The Atlanta Hawks, his hometown team, traded him to Charlotte one year into a three-year, $74 million contract. Howard said he has no hard feelings, adding that “sometimes things just don’t work out.”

But he’s confident Charlotte is the right fit.

“I think I’m a lot healthier than I have been in the past five years and I think this is going to be my best time,” Howard said. “I’m a lot wiser now, stronger mentally and physically, and I’m in the right place with a great coach, a great GM and the GOAT (greatest of all time). So I think this is the perfect opportunity.”

Much of Howard’s optimism stems from being reunited with Clifford.

They worked together for seven seasons in Orlando and Los Angeles, and the 6-foot-11 three-time Defensive Player of the Year loves Clifford’s defense-first mentality.

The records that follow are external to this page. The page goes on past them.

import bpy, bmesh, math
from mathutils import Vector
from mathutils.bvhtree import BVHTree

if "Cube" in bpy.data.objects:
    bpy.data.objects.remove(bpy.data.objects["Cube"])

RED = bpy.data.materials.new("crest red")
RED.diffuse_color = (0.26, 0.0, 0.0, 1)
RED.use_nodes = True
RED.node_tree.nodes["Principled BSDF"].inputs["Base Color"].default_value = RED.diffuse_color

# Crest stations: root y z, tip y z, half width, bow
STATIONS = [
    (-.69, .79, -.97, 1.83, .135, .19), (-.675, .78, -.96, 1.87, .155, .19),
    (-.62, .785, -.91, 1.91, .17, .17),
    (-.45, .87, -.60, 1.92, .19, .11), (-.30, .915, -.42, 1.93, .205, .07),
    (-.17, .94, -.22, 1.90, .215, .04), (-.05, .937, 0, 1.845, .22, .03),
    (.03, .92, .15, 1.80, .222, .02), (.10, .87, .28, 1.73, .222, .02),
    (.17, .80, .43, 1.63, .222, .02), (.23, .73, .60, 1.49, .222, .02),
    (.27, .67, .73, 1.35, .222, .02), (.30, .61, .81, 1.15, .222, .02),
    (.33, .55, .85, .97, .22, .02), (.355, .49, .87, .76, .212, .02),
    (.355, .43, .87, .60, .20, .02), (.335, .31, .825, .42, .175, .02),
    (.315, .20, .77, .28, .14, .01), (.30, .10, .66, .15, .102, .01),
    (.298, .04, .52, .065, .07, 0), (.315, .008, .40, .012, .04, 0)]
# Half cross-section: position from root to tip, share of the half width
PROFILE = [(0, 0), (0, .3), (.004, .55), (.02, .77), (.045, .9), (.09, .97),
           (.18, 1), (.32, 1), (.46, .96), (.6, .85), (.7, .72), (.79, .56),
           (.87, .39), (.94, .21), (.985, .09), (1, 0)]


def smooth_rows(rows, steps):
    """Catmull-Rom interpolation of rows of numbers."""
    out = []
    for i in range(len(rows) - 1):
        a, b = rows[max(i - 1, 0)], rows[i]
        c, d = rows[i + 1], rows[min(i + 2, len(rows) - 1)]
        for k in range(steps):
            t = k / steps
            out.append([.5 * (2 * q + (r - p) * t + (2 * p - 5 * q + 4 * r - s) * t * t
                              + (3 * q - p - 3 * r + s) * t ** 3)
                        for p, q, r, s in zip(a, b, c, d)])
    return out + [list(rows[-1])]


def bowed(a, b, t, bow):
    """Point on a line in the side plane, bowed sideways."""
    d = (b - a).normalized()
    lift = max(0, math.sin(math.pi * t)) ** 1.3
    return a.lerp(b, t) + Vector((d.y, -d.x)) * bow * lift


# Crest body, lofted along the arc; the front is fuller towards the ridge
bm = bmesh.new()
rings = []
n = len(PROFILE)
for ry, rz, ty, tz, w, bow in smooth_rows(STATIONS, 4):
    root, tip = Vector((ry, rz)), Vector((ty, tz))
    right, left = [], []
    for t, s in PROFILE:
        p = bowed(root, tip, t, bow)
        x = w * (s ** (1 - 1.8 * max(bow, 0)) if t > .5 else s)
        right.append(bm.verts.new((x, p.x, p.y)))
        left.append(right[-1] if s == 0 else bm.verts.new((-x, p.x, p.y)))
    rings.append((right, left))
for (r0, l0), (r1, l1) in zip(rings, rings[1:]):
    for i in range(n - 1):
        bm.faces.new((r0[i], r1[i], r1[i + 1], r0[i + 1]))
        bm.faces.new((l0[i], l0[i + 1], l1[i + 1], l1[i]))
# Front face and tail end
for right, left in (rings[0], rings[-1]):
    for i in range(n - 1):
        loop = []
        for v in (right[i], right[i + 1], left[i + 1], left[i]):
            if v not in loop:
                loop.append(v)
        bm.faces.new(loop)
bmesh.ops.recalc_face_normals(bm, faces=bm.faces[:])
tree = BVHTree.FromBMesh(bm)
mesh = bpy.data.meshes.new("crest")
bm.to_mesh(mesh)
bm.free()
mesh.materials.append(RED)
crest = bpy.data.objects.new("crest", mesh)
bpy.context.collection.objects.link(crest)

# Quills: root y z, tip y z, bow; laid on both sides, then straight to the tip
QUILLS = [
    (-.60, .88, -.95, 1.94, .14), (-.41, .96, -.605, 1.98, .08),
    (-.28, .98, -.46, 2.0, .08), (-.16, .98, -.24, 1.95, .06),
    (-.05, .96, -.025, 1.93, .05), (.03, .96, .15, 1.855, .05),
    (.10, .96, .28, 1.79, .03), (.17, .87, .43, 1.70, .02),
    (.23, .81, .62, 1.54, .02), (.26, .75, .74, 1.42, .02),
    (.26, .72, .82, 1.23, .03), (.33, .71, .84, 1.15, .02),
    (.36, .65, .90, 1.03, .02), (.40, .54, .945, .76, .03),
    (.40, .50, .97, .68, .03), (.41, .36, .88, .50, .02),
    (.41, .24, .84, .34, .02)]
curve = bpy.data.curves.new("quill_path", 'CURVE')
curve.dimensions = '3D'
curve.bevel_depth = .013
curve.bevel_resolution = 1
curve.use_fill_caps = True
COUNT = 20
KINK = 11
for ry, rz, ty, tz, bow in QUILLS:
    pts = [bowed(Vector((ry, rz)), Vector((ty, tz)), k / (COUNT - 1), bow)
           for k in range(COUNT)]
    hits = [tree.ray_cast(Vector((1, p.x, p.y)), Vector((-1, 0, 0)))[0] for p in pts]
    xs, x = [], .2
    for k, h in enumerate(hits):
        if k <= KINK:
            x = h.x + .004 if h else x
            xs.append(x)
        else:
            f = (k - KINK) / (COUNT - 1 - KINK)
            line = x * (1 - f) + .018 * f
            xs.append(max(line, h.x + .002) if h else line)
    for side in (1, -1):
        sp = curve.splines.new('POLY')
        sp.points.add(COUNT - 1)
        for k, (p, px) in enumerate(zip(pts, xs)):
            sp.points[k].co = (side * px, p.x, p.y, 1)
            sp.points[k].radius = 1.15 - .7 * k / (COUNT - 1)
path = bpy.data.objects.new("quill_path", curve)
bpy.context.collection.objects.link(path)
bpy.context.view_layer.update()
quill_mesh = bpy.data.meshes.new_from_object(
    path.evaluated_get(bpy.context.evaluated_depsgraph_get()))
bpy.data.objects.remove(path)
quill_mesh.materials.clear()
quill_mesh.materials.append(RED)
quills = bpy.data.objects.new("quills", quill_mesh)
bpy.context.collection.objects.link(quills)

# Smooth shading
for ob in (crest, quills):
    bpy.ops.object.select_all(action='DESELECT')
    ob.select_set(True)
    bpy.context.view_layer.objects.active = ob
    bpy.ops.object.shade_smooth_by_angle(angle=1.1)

He’s also confident Clifford will put him in the right situations to succeed on offense.

“He understands me,” Howard said. “… He was always there for me and not once did he turn his back on me or talk bad about me. He was very positive and he was somebody that I have always trusted in.”

The feeling is mutual.

Clifford said he’s never coached a player smarter than Howard when it comes to understanding defensive coverages. While Howard has incredible athletic ability, Clifford said, he’s never been given the credit he deserves for playing a “thinking man’s game.”

“Smart always wins in the NBA,” Clifford said.

Howard is expected to start in Charlotte alongside All-Star point guard Kemba Walker, guard Nic Batum and forwards Michael Kidd-Gilchrist and Marvin Williams. Cody Zeller, last year’s starting center, is expected to come off the bench for the Hornets but still see significant minutes.

Howard said he’s learned a lot over the past 13 seasons.

“Over the years a lot of things have been said and I’ve not said anything back,” Howard said. “Somehow things that weren’t true kept getting stirred up, and that gave a lot of people wrong opinions about who I was as a person. I should be the one speaking up for myself instead of allowing other people to do that.”

In Charlotte, Howard becomes the second big-name athlete to be known as “Superman,” joining former NFL MVP quarterback Cam Newton of the Carolina Panthers.

Both are from the Atlanta area and have met a couple of times but aren’t close friends. Howard said he’s eager to connect with Newton and get to know him better.

“We have the same attitude; we love to win, but we want to have fun,” Howard said.